A study published in eLife found that soil bacteria rely on fungi to help them survive dry periods by using two different transparent soil substitutes. The findings suggest that researchers may be able to observe the complex interactions of the myriad microscopic creatures that live in soil using these soil-like substrates. This ability is crucial to help us better understand the role that soil and soil microbes play in healthy ecosystems.
In the soil, millions of microscopic organisms such as fungi and bacteria live. They are essential for healthy ecosystems because they promote plant growth and capture and store carbon from the atmosphere. However, studying these processes in actual soil can be difficult.
To advance the study of soil processes, we used transparent soil substitutes that allowed us to use microscopes and other experimental techniques to see and measure the activity of soil bacteria and determine how this activity depends on the fungi.Kriti Sharma
“To advance the study of soil processes, we used transparent soil substitutes that allowed us to use microscopes and other experimental techniques to see and measure the activity of soil bacteria and determine how this activity depends on the fungi,” says lead author Kriti Sharma, who completed the study as a doctoral student at the University of North Carolina at Chapel Hill, US, and is now a postdoctoral scholar at Caltech, Pasadena, US.
In the experiments, Sharma and collaborators from Vienna, Austria, successfully grew soil bacteria and fungi in two transparent soil substitutes. One was a synthetic substance called Nafion and the other was a naturally occurring crystal called cryolite. They also demonstrated that it was possible to observe living microbes in these substitutes using a microscope and to measure the organisms’ overall metabolic activity and uptake of carbon using a technique called Raman microspectroscopy.
They then used the soil substitutes to investigate what happens to bacteria when soil is dried out and then rewet. The experiments revealed that while many soil bacteria die or become inactive when soil dries out, bacteria living near dead fungi remain active and use the fungi as a carbon source. “In this way, fungi promote the activity of soil bacteria in changing environmental conditions,” Sharma explains.
The transparent soil systems described in the study will most likely be used by many other soil ecology researchers, according to senior author Elizabeth Shank, Associate Professor in the Program in Systems Biology and the Department of Microbiology and Physiological Systems at the University of Massachusetts Medical School in Worcester, Massachusetts, US.

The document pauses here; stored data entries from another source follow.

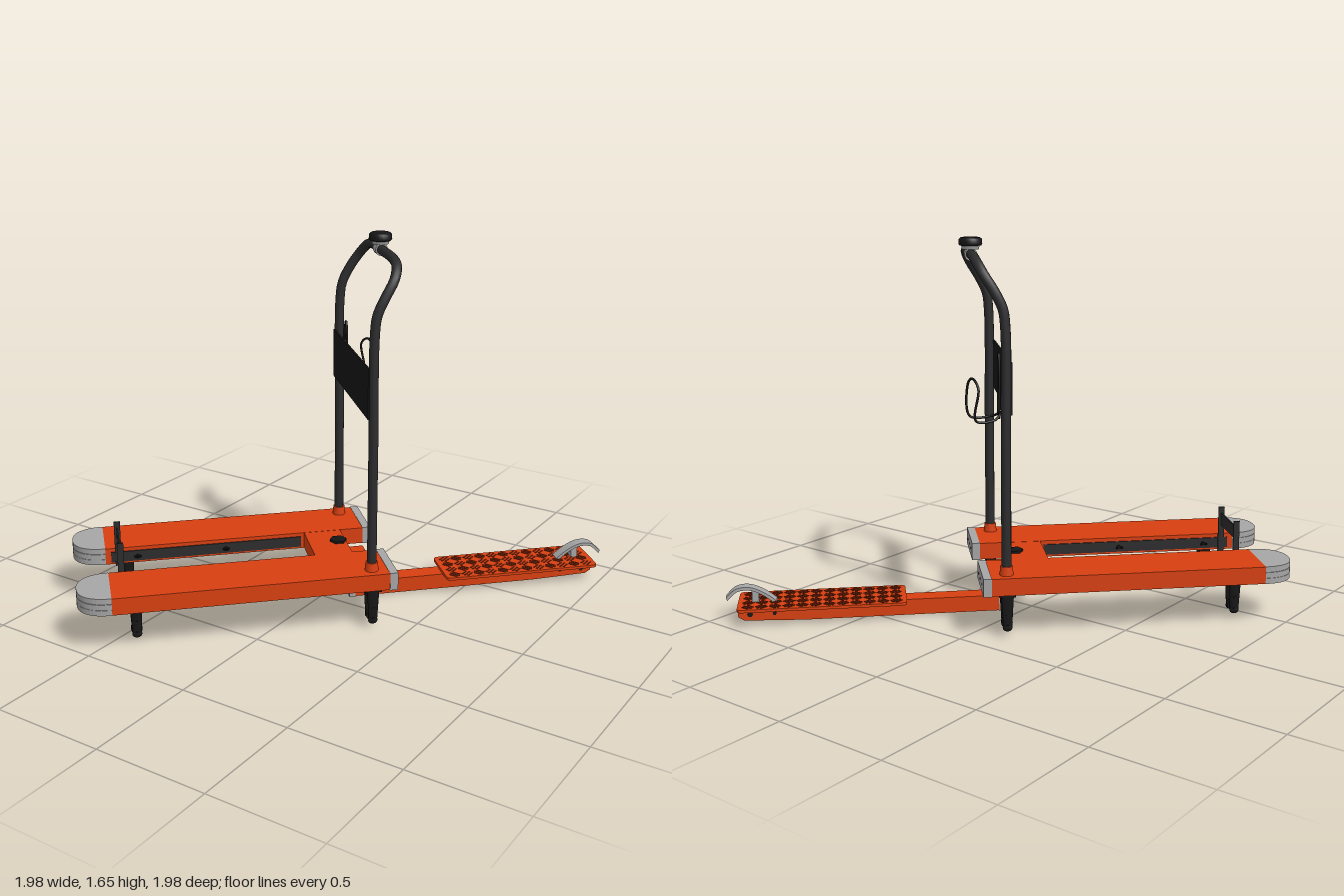
import * as THREE from 'three';
import { mergeGeometries } from 'three/addons/utils/BufferGeometryUtils.js';

const mat = (color) => new THREE.MeshStandardMaterial({ color, side: THREE.DoubleSide });
const V = (x, y, z) => new THREE.Vector3(x, y, z);

// Local frame: x across the forks, y up, +z towards the fork tips.
export function createModel() {
  const orange = mat(0xd84010), grey = mat(0xa6a6a6), dark = mat(0x2c2c2e), black = mat(0x161616);
  const tread = mat(0x7a2208);
  const model = new THREE.Group();
  model.name = 'platformTrolley';
  const truck = new THREE.Group();
  truck.name = 'truck';
  truck.rotation.y = -Math.PI / 4;
  model.add(truck);

  const add = (name, geo, m, x = 0, y = 0, z = 0) => {
    const mesh = new THREE.Mesh(geo, m);
    mesh.name = name;
    mesh.position.set(x, y, z);
    truck.add(mesh);
    return mesh;
  };
  // Box given by its limits on each axis
  const box = (name, m, x0, x1, y0, y1, z0, z1) =>
    add(name, new THREE.BoxGeometry(x1 - x0, y1 - y0, z1 - z0), m, (x0 + x1) / 2, (y0 + y1) / 2, (z0 + z1) / 2);
  // Outline in plan (x, z), extruded down from its top
  const slab = (name, m, shape, top, h, x = 0, z = 0) => {
    const g = new THREE.ExtrudeGeometry(shape, { depth: h, bevelEnabled: false, curveSegments: 12 });
    g.rotateX(Math.PI / 2);
    return add(name, g, m, x, top, z);
  };
  const tube = (name, m, pts, r, closed = false, n = 64) =>
    add(name, new THREE.TubeGeometry(new THREE.CatmullRomCurve3(pts, closed, 'centripetal'), n, r, 12, closed), m);
  const roundRect = (w, l, r) => {
    const s = new THREE.Shape(), a = w / 2, b = l / 2;
    s.moveTo(-a + r, -b).lineTo(a - r, -b).quadraticCurveTo(a, -b, a, -b + r).lineTo(a, b - r)
      .quadraticCurveTo(a, b, a - r, b).lineTo(-a + r, b).quadraticCurveTo(-a, b, -a, b - r)
      .lineTo(-a, -b + r).quadraticCurveTo(-a, -b, -a + r, -b);
    return s;
  };

  // Rounded outline of a fork bumper
  const bumper = (w, d) => {
    const pts = [];
    for (let i = 0; i <= 24; i++) {
      const a = (Math.PI * i) / 24, c = Math.cos(a), s = Math.sin(a);
      pts.push(new THREE.Vector2(Math.sign(c) * Math.abs(c) ** 0.87 * w, s ** 0.87 * d));
    }
    return new THREE.Shape(pts);
  };

  const caster = (x, z) => {
    box('casterPlate', black, x - 0.042, x + 0.042, 0.178, 0.19, z - 0.035, z + 0.035);
    add('casterSwivel', new THREE.CylinderGeometry(0.022, 0.026, 0.03, 16), black, x, 0.165, z);
    for (const k of [-1, 1]) {
      const leg = add('casterLeg', new THREE.CylinderGeometry(1, 0.7, 0.145, 20), black, x + k * 0.03, 0.112, z);
      leg.scale.set(0.012, 1, 0.027);
      const foot = add('casterFoot', new THREE.SphereGeometry(1, 16, 10), black, x + k * 0.03, 0.042, z);
      foot.scale.set(0.0095, 0.017, 0.021);
    }
    for (const y of [0.05, 0.1]) {
      add('casterAxle', new THREE.CylinderGeometry(0.007, 0.007, 0.085, 10).rotateZ(Math.PI / 2), black, x, y, z);
    }
    add('casterWheel', new THREE.CylinderGeometry(0.024, 0.024, 0.022, 20).rotateZ(Math.PI / 2), black, x, 0.055, z);
  };

  // Forks with everything that repeats on both sides
  for (const k of [-1, 1]) {
    const cx = k * 0.2525;
    box('fork', orange, cx - 0.1275, cx + 0.1275, 0.19, 0.265, -0.222, 0.955);
    box('rearCap', grey, cx - 0.129, cx + 0.129, 0.188, 0.267, -0.255, -0.22);
    for (const i of [-1, 0, 1]) {
      add('capScrew', new THREE.CylinderGeometry(0.005, 0.005, 0.004, 8).rotateX(Math.PI / 2), dark, cx + i * 0.07, 0.228, -0.256);
      slab('tipBumper', grey, bumper(0.1275, 0.14), 0.2405 + i * 0.0255 - (i < 1 ? 0.001 : 0), 0.0245, cx, 0.955);
    }
    slab('bumperCore', dark, bumper(0.124, 0.136), 0.262, 0.07, cx, 0.955);
    caster(k * 0.325, -0.152);
    caster(k * 0.245, 0.852);
    add('postSocket', new THREE.CylinderGeometry(0.026, 0.03, 0.04, 24), orange, k * 0.322, 0.283, -0.152);

    // Side rail, its wing bolts and the upright of the load stop
    box('sideRail', dark, k * 0.1225 - 0.003, k * 0.1225 + 0.003, 0.2, 0.248, 0.07, 0.93);
    for (const z of [0.417, 0.813]) {
      add('railBolt', new THREE.CylinderGeometry(0.007, 0.007, 0.02, 10).rotateZ(Math.PI / 2), black, k * 0.112, 0.225, z);
      for (const t of [-1, 1]) {
        add('boltWing', new THREE.BoxGeometry(0.018, 0.008, 0.005).rotateY(t * 0.7), black, k * 0.103, 0.225, z + t * 0.008);
      }
    }
    box('stopUpright', dark, k * 0.118 - 0.004, k * 0.118 + 0.004, 0.185, 0.395, 0.885, 0.912);
  }
  box('stopBar', dark, -0.118, 0.118, 0.31, 0.367, 0.896, 0.902);

  // Crossbeam joining the forks
  box('crossbeam', orange, -0.126, 0.126, 0.191, 0.264, -0.113, 0.055);

  // Bent handle tube, leaning back at the top
  const half = [[0.322, 0.27, -0.152], [0.322, 0.8, -0.152], [0.322, 1.3, -0.152], [0.32, 1.38, -0.162],
    [0.315, 1.45, -0.195], [0.297, 1.515, -0.235], [0.25, 1.56, -0.258], [0.18, 1.576, -0.264]];
  const right = half.map(([x, y, z]) => V(x, y, z));
  const left = half.map(([x, y, z]) => V(-x, y, z)).reverse();
  tube('handle', dark, [...right, V(0, 1.578, -0.265), ...left], 0.021, false, 140);
  box('handlePanel', black, -0.33, 0.33, 0.945, 1.162, -0.133, -0.125);

  // Knob on the handle
  add('knobClamp', new THREE.CylinderGeometry(0.027, 0.027, 0.05, 20).rotateZ(Math.PI / 2), grey, -0.05, 1.578, -0.265);
  add('knobBase', new THREE.CylinderGeometry(0.04, 0.035, 0.018, 24), grey, -0.05, 1.608, -0.265);
  add('knob', new THREE.LatheGeometry([[0, -0.015], [0.046, -0.015], [0.05, -0.008], [0.048, 0.012], [0.04, 0.018], [0, 0.02]]
    .map(([x, y]) => new THREE.Vector2(x, y)), 24), black, -0.05, 1.63, -0.265);

  // Wire bottle holder behind one post
  tube('holderLoop', black, [V(-0.28, 0.937, -0.2), V(-0.28, 0.937, -0.295), V(-0.3, 1.07, -0.305), V(-0.35, 1.105, -0.29),
    V(-0.395, 1.07, -0.27), V(-0.385, 0.937, -0.28), V(-0.37, 0.937, -0.2), V(-0.33, 0.96, -0.175)], 0.005, true);
  tube('holderBack', black, [V(-0.31, 0.94, -0.18), V(-0.305, 1.18, -0.18), V(-0.32, 1.2, -0.18), V(-0.335, 1.18, -0.18),
    V(-0.335, 0.94, -0.18)], 0.005, true);

  // Brake arm, hanging bracket and pivot below the crossbeam
  box('brakeArm', orange, -0.042, 0.042, 0.005, 0.075, -1.0, -0.15);
  const tail = new THREE.Shape([[-1, 0.005], [-1.26, 0.014], [-1.285, 0.03], [-1.285, 0.075], [-1, 0.075]]
    .map(([a, b]) => new THREE.Vector2(a, b)));
  const tailGeo = new THREE.ExtrudeGeometry(tail, { depth: 0.084, bevelEnabled: false });
  add('brakeArmEnd', tailGeo.rotateY(-Math.PI / 2), orange, 0.042, 0, 0);
  box('armCap', grey, -0.042, 0.042, 0.002, 0.065, -0.152, -0.122);
  for (const k of [-1, 1]) {
    box('armBracket', orange, k * 0.032 - 0.006, k * 0.032 + 0.006, 0.06, 0.2, -0.19, -0.13);
    for (const [z, r] of [[-1.13, 0.008], [-1.235, 0.012]]) {
      add('armBolt', new THREE.CylinderGeometry(r, r, 0.006, 12).rotateZ(Math.PI / 2), black, k * 0.044, 0.042, z);
    }
  }
  box('bracketHead', orange, -0.04, 0.04, 0.19, 0.215, -0.2, -0.1);
  add('bracketPin', new THREE.CylinderGeometry(0.012, 0.012, 0.11, 16).rotateZ(Math.PI / 2), grey, 0, 0.165, -0.16);
  add('pivotBuffer', new THREE.CylinderGeometry(0.055, 0.055, 0.065, 24), black, 0, 0.147, -0.075);
  add('pivotStem', new THREE.CylinderGeometry(0.015, 0.015, 0.06, 16), black, 0, 0.18, -0.075);
  add('pivotNut', new THREE.CylinderGeometry(0.038, 0.038, 0.012, 6), black, -0.007, 0.268, -0.078);

  // Foot plate with raised tread
  slab('footPlate', orange, roundRect(0.236, 0.725, 0.025), 0.088, 0.013, 0, -0.9225);
  const bars = [];
  for (let row = 0; row < 12; row++) {
    for (let col = 0; col < 4; col++) {
      const turn = (row + col) % 2 ? Math.PI / 4 : -Math.PI / 4;
      for (let i = -1; i <= 1; i++) {
        const bar = new THREE.BoxGeometry(0.007, 0.003, i ? 0.036 : 0.048);
        bar.translate(i * 0.015, 0, 0).rotateY(turn);
        bars.push(bar.translate(-0.084 + col * 0.056, 0.089, -1.24 + row * 0.0577));
      }
    }
  }
  add('treadBars', mergeGeometries(bars), tread);

  // Curved pedal lever: a thin arched band
  const top = [[-1.12, 0.092], [-1.17, 0.13], [-1.23, 0.157], [-1.29, 0.153], [-1.335, 0.115]];
  const band = new THREE.SplineCurve(top.map(([a, b]) => new THREE.Vector2(a, b))).getPoints(20);
  const under = band.map((p) => new THREE.Vector2(-1.22 + (p.x + 1.22) * 0.95, p.y - 0.014)).reverse();
  const lever = new THREE.ExtrudeGeometry(new THREE.Shape([...band, ...under]), { depth: 0.05, bevelEnabled: false });
  add('pedalLever', lever.rotateY(-Math.PI / 2), grey, 0.022, 0, 0);
  box('leverMount', grey, -0.02, 0.014, 0.08, 0.142, -1.225, -1.195);

  return model;
}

“For example, they could be used to investigate how interactions between bacteria, fungi, and other microscopic creatures living in soil aid crop growth,” she explains. “Or to learn more about how carbon is stored and released from soil, which could be useful in combating climate change. Overall, these transparent soil substitutes are potent tools that will aid in the resolution of many outstanding questions in soil microbial ecology.”
Scientists could, for example, genetically modify plants so that key growth hormones and other compounds are labeled with fluorescent proteins. This would allow researchers to track how these molecules circulate in living plants and observe how roots behave, which could explain why some plants perform better than others under the same growing conditions.